— DATA PROVIDED —
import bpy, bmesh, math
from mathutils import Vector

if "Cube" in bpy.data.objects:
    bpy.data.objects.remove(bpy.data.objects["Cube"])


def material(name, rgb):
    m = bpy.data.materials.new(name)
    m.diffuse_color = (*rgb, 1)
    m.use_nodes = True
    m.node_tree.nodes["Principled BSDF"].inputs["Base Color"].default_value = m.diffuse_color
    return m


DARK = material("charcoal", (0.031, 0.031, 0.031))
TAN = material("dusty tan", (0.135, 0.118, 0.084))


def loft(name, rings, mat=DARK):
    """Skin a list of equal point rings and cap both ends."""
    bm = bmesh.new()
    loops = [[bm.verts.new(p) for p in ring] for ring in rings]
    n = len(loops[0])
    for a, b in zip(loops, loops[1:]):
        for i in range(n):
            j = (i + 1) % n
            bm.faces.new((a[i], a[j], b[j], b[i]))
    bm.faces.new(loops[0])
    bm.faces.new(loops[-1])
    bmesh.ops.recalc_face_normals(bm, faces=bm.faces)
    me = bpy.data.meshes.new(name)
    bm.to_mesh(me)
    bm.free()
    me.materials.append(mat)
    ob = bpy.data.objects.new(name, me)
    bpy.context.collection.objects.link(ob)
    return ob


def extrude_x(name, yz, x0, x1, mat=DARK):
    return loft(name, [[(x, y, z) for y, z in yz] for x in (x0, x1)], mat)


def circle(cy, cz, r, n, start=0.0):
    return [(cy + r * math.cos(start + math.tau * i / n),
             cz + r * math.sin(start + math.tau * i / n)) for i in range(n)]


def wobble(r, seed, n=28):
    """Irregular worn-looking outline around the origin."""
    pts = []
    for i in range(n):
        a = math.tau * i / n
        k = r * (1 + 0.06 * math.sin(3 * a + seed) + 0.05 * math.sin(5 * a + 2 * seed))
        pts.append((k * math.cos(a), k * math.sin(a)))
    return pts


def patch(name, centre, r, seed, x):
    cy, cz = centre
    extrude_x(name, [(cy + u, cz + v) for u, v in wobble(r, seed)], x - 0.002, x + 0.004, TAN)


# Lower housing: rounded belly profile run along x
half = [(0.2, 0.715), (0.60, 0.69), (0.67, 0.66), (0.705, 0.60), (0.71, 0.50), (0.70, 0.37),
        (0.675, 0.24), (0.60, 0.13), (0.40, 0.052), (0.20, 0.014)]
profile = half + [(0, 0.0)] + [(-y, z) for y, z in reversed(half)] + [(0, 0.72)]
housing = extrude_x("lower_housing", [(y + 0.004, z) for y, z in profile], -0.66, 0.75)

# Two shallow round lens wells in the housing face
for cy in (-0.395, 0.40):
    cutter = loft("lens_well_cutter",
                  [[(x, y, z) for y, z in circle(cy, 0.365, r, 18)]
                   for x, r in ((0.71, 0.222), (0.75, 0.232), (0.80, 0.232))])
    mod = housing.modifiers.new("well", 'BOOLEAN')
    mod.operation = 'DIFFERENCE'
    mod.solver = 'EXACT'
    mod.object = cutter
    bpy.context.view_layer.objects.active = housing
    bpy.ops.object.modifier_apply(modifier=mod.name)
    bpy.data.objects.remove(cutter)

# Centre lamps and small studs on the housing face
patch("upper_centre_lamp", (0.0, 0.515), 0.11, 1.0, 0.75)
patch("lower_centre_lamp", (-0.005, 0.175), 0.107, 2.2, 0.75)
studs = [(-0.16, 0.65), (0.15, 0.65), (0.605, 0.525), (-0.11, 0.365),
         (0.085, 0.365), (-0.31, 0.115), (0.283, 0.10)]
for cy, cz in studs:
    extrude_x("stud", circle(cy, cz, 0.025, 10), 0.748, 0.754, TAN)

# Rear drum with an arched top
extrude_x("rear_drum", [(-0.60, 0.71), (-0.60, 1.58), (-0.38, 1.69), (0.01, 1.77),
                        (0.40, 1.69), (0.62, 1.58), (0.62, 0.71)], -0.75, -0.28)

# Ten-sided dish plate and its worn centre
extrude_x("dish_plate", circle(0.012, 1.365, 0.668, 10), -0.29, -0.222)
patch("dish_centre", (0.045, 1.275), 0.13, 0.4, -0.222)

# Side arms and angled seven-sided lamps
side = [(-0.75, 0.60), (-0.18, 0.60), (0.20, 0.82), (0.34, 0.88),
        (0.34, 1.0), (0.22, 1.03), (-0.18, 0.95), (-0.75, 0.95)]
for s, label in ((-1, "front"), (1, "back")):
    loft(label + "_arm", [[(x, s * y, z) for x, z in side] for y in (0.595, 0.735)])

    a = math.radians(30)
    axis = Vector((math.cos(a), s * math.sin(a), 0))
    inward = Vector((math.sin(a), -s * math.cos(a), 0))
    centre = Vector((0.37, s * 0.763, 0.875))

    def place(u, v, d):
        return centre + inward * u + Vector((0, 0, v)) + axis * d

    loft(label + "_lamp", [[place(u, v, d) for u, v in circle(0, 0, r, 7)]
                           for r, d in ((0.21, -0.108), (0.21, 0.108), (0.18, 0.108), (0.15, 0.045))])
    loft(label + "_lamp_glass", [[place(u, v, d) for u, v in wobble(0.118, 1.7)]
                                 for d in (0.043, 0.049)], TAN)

— WHAT YOU HAVE TO DO —
Each line above from the one with "bm.faces.new(loops[0])" up to and including the one with "k = r * (1 + 0.06" must be set down exactly, and no line outside that span may appear.

— OUTPUT BELOW —
    bm.faces.new(loops[0])
    bm.faces.new(loops[-1])
    bmesh.ops.recalc_face_normals(bm, faces=bm.faces)
    me = bpy.data.meshes.new(name)
    bm.to_mesh(me)
    bm.free()
    me.materials.append(mat)
    ob = bpy.data.objects.new(name, me)
    bpy.context.collection.objects.link(ob)
    return ob


def extrude_x(name, yz, x0, x1, mat=DARK):
    return loft(name, [[(x, y, z) for y, z in yz] for x in (x0, x1)], mat)


def circle(cy, cz, r, n, start=0.0):
    return [(cy + r * math.cos(start + math.tau * i / n),
             cz + r * math.sin(start + math.tau * i / n)) for i in range(n)]


def wobble(r, seed, n=28):
    """Irregular worn-looking outline around the origin."""
    pts = []
    for i in range(n):
        a = math.tau * i / n
        k = r * (1 + 0.06 * math.sin(3 * a + seed) + 0.05 * math.sin(5 * a + 2 * seed))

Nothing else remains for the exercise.